## PROBLEM STATEMENT
Only a number is wanted here: how many lines in the entries below contain the word "degToRad".

## RECORDS FOR PROCESSING
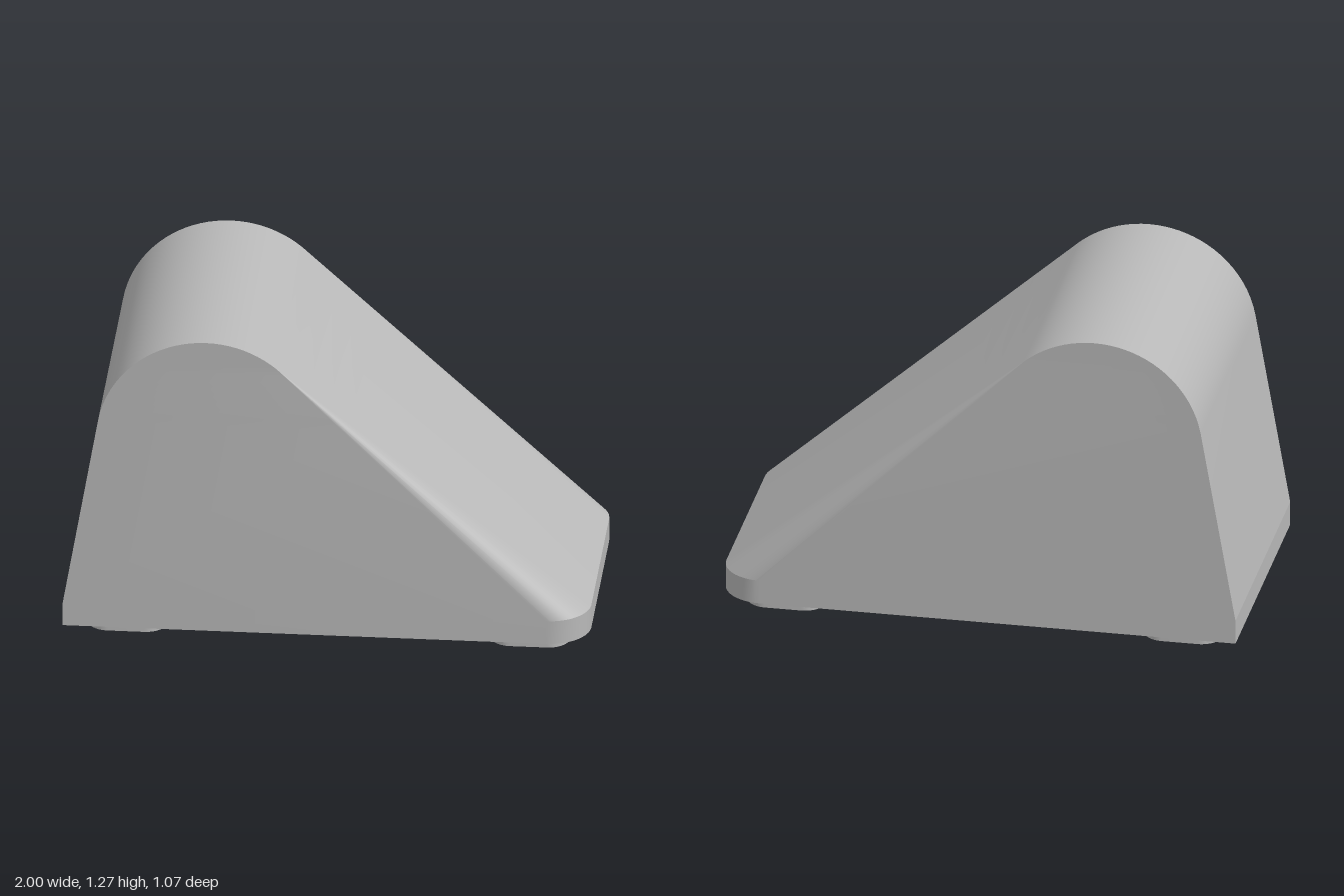
import * as THREE from 'three';
import { toCreasedNormals } from 'three/addons/utils/BufferGeometryUtils.js';

const HALF = 0.537;                 // half depth of the body
const BASE = 0.055, LIP = 0.15;     // underside, top of the straight lip
const CX = -0.455, CY = 0.85, R = 0.417; // rounded crest
const A_BACK = THREE.MathUtils.degToRad(9.9);   // tangent of the steep end
const A_SLOPE = THREE.MathUtils.degToRad(49.2); // tangent of the long slope
const CORNER = 0.16, STEPS = 16;

// Horizontal section: left end, right end and corner radius at the slope
function sections() {
  const list = [
    { y: BASE, xl: -1, xr: 1, r: CORNER },
    { y: LIP, xl: -1, xr: 1, r: CORNER },
  ];
  const sx = CX + R * Math.cos(A_SLOPE), sy = CY + R * Math.sin(A_SLOPE);
  const add = (a) => {
    const y = CY + R * Math.sin(a), dx = R * Math.cos(a);
    const t = Math.min(1, (y - LIP) / (sy - LIP));
    const xr = t < 1 ? 1 + (sx - 1) * t : CX + dx;
    list.push({ y, xl: CX - dx, xr, r: CORNER * (1 - t) });
  };
  for (let i = 0; i <= 8; i++) add(A_BACK + (A_SLOPE - A_BACK) * i / 8);
  for (let i = 1; i <= 10; i++) add(A_SLOPE + (Math.PI / 2 - A_SLOPE) * i / 10);
  return list;
}

// Square at the steep end, rounded at the slope end
function loop({ y, xl, xr, r }) {
  const pts = [new THREE.Vector3(xl, y, -HALF), new THREE.Vector3(xl, y, HALF)];
  for (const start of [Math.PI / 2, 0]) {
    const side = start > 0 ? 1 : -1;
    for (let i = 0; i <= STEPS; i++) {
      const a = start - (Math.PI / 2) * i / STEPS;
      pts.push(new THREE.Vector3(xr - r + r * Math.cos(a), y, side * (HALF - r) + r * Math.sin(a)));
    }
  }
  return pts;
}

function bodyGeometry() {
  const loops = sections().map(loop), pos = [];
  const area = new THREE.Triangle();
  const tri = (a, b, c) => {
    if (area.set(a, b, c).getArea() > 1e-9) pos.push(...a.toArray(), ...b.toArray(), ...c.toArray());
  };
  const n = loops[0].length;
  for (let k = 0; k < loops.length - 1; k++) {
    const lo = loops[k], hi = loops[k + 1];
    for (let i = 0; i < n; i++) {
      const j = (i + 1) % n;
      tri(lo[i], lo[j], hi[j]);
      tri(lo[i], hi[j], hi[i]);
    }
  }
  // Underside
  for (let i = 1; i < n - 1; i++) tri(loops[0][0], loops[0][i + 1], loops[0][i]);
  const g = new THREE.BufferGeometry();
  g.setAttribute('position', new THREE.Float32BufferAttribute(pos, 3));
  return toCreasedNormals(g, THREE.MathUtils.degToRad(8));
}

// Rounded square pad, standing on y = 0
function footGeometry() {
  const h = 0.15, r = 0.08, c = h - r, s = new THREE.Shape();
  [[c, c], [-c, c], [-c, -c], [c, -c]].forEach(([x, y], i) =>
    s.absarc(x, y, r, i * Math.PI / 2, (i + 1) * Math.PI / 2, false));
  s.closePath();
  const g = new THREE.ExtrudeGeometry(s, { depth: BASE, bevelEnabled: false, curveSegments: 8 });
  g.rotateX(-Math.PI / 2);
  return toCreasedNormals(g, THREE.MathUtils.degToRad(30));
}

export function createModel() {
  const model = new THREE.Group();
  model.name = 'wedgeBlock';
  const grey = new THREE.MeshStandardMaterial({ color: 0xb8b8b8 });
  grey.name = 'grey';

  const body = new THREE.Mesh(bodyGeometry(), grey);
  body.name = 'body';
  model.add(body);

  const pad = footGeometry();
  for (const x of [-1, 1]) for (const z of [-1, 1]) {
    const foot = new THREE.Mesh(pad, grey);
    foot.name = (z > 0 ? 'front' : 'back') + (x > 0 ? 'Left' : 'Right') + 'Foot';
    foot.position.set(x * 0.767, 0, z * 0.305);
    model.add(foot);
  }
  return model;
}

## EXPECTED OUTPUT
4